Time management is a challenge for virtually every AD around the nation. How do you use your administrative assistant(s), digital tools & planning processes to make sure you have a clear picture of what the day holds & then sticking to it? Any tips you can share? What’s your administrative assistant’s secret code for when she needs to interrupt about something really important :)? 

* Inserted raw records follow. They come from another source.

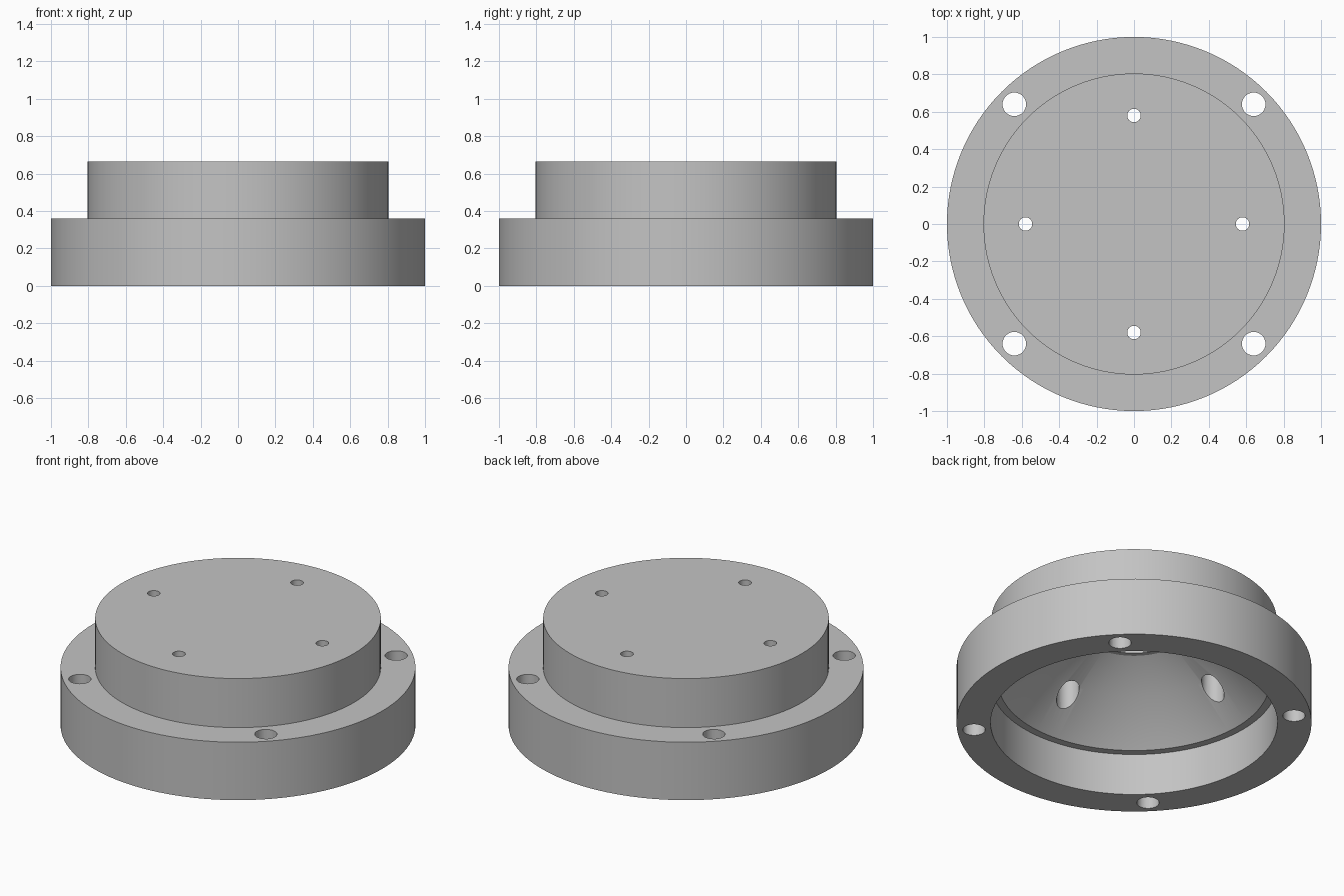
import bpy
import bmesh
from math import cos, sin, pi, radians
from mathutils import Vector

cube = bpy.data.objects.get("Cube")
if cube:
    bpy.data.objects.remove(cube, do_unlink=True)

metal = bpy.data.materials.new("plain_grey_metal")
metal.use_nodes = True
GREY = (0.55, 0.55, 0.55, 1)
metal.diffuse_color = GREY
metal.node_tree.nodes["Principled BSDF"].inputs["Base Color"].default_value = GREY


def lathe(name, profile, segments, location=(0, 0, 0)):
    """Turn a profile of (radius, height) points, both ends on the axis."""
    bm = bmesh.new()
    verts = [bm.verts.new((r, 0, z)) for r, z in profile]
    edges = [bm.edges.new(pair) for pair in zip(verts, verts[1:])]
    bmesh.ops.spin(bm, geom=verts + edges, axis=(0, 0, 1), cent=(0, 0, 0),
                   angle=2 * pi, steps=segments, use_merge=True)
    bmesh.ops.remove_doubles(bm, verts=bm.verts, dist=0.0001)
    bmesh.ops.recalc_face_normals(bm, faces=bm.faces)
    mesh = bpy.data.meshes.new(name)
    bm.to_mesh(mesh)
    bm.free()
    mesh.materials.append(metal)
    obj = bpy.data.objects.new(name, mesh)
    obj.location = Vector(location)
    bpy.context.collection.objects.link(obj)
    return obj


# Flanged housing: stepped outside, bored and coned hollow inside
housing = lathe("flanged_housing", [
    (0, 0.665), (0.805, 0.665), (0.805, 0.36), (1, 0.36), (1, 0),
    (0.808, 0), (0.808, 0.26), (0.763, 0.26), (0.539, 0.485),
    (0.31, 0.615), (0.28, 0.615), (0.28, 0.64), (0, 0.64)], 128)

# Drills: plain flange holes on the diagonals, counterbored cap holes on the axes
flange_drill = [(0, -0.1), (0.063, -0.1), (0.063, 0.5), (0, 0.5)]
cap_drill = [(0, 0.1), (0.064, 0.1), (0.064, 0.59),
             (0.036, 0.59), (0.036, 0.8), (0, 0.8)]
drills = []
for i in range(4):
    for profile, radius, start in ((flange_drill, 0.905, 45), (cap_drill, 0.58, 0)):
        a = radians(start + 90 * i)
        spot = (radius * cos(a), radius * sin(a), 0)
        drills.append(lathe("hole_cutter", profile, 32, spot))

bpy.ops.object.select_all(action='DESELECT')
bpy.context.view_layer.objects.active = housing
housing.select_set(True)
for drill in drills:
    drill.hide_render = True
    cut = housing.modifiers.new("hole", 'BOOLEAN')
    cut.operation = 'DIFFERENCE'
    cut.solver = 'EXACT'
    cut.object = drill
    bpy.ops.object.modifier_apply(modifier=cut.name)
    bpy.data.objects.remove(drill, do_unlink=True)

bpy.ops.object.shade_smooth_by_angle(angle=radians(20))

I have one of the best executive assistants in the country and she is the person who manages my daily schedule of meetings, conference calls, signing of contracts, travel, correspondence, and miscellaneous paperwork. Vicki is the filter that keeps me organized and helps make my day bearable. Without having someone as proficient, I don’t know how I would be able to maintain the responsibilities of running an athletics department which consists of 20 sports, over 550 student-athletes and 250 employees. My tip is to find someone who is detail-oriented and someone who is not afraid to put in the hours necessary to keep their supervisor well organized and informed. It’s all about hiring the right person. I was lucky that Vicki was already here when I arrived at FSU and that she is a person who has held various positions in her career other than an executive assistant; therefore, she came with a variety of skills that help me in all that I do. She is in tune with me and knows my idiosyncrasies which is important because she often times has to save me from myself. Vicki knows exactly when it’s time to interrupt me to keep me on schedule for the rest of my day. We communicate often, using a variety of mediums. She has constant access to my calendar and emails. An important component to being an assistant to the AD is the ability to anticipate my needs – even before I do.


For example, during busy weekends, I am prepped with an itinerary of “where, when, how and who” so that my schedule is seamless and I can move from event to event. I receive information I need, both on my phone calendar and a typed hard copy of the meetings and events I am attending, which includes speaking points, names and bios of donors I may be meeting, and sometimes, even when I have free time to get in a workout. She is a liaison with donors and other constituents, stays abreast of daily happenings in Tallahassee, around FSU’s campus and within the world of athletics so that she can provide me the “need to know” items to begin the day. It is important to have good communication and trust as ultimately it is an important partnership.


Senior staff synergy is a topic I’m always thinking about for my own team. Do you have any specific examples of how you effectively encourage collaboration, healthy competition & a team-first mantra? 


Yes, I allow my executive staff to be themselves, speak their minds and I always challenge them on their thought process by asking questions to help get a clearer picture of an overall situation. This can help them give their co-workers/team an understanding of the ideas that they are espousing. It starts by having an executive team that complements me so I like to find and hire individuals that have expertise in areas that I do not. But I also like to hire individuals that have had some experiences similar to mine such as in the compliance regulatory field. If you aspire to be a Deputy, Assistant, or Senior Associate AD, it helps to have a background in the compliance governance area. You will be faced with a compliance or governance issue almost daily and having those tools and experiences makes staff members familiar with them invaluable. Of my executive team, over half have a compliance background. I meet with my executive staff on a weekly basis and encourage open communication – which sometimes leads to lively debate – but as we walk out the door we are unified as a team that supports one another and moves in the same direction to provide the coaches, staff and student-athletes what they need to be successful and represent our department and university well.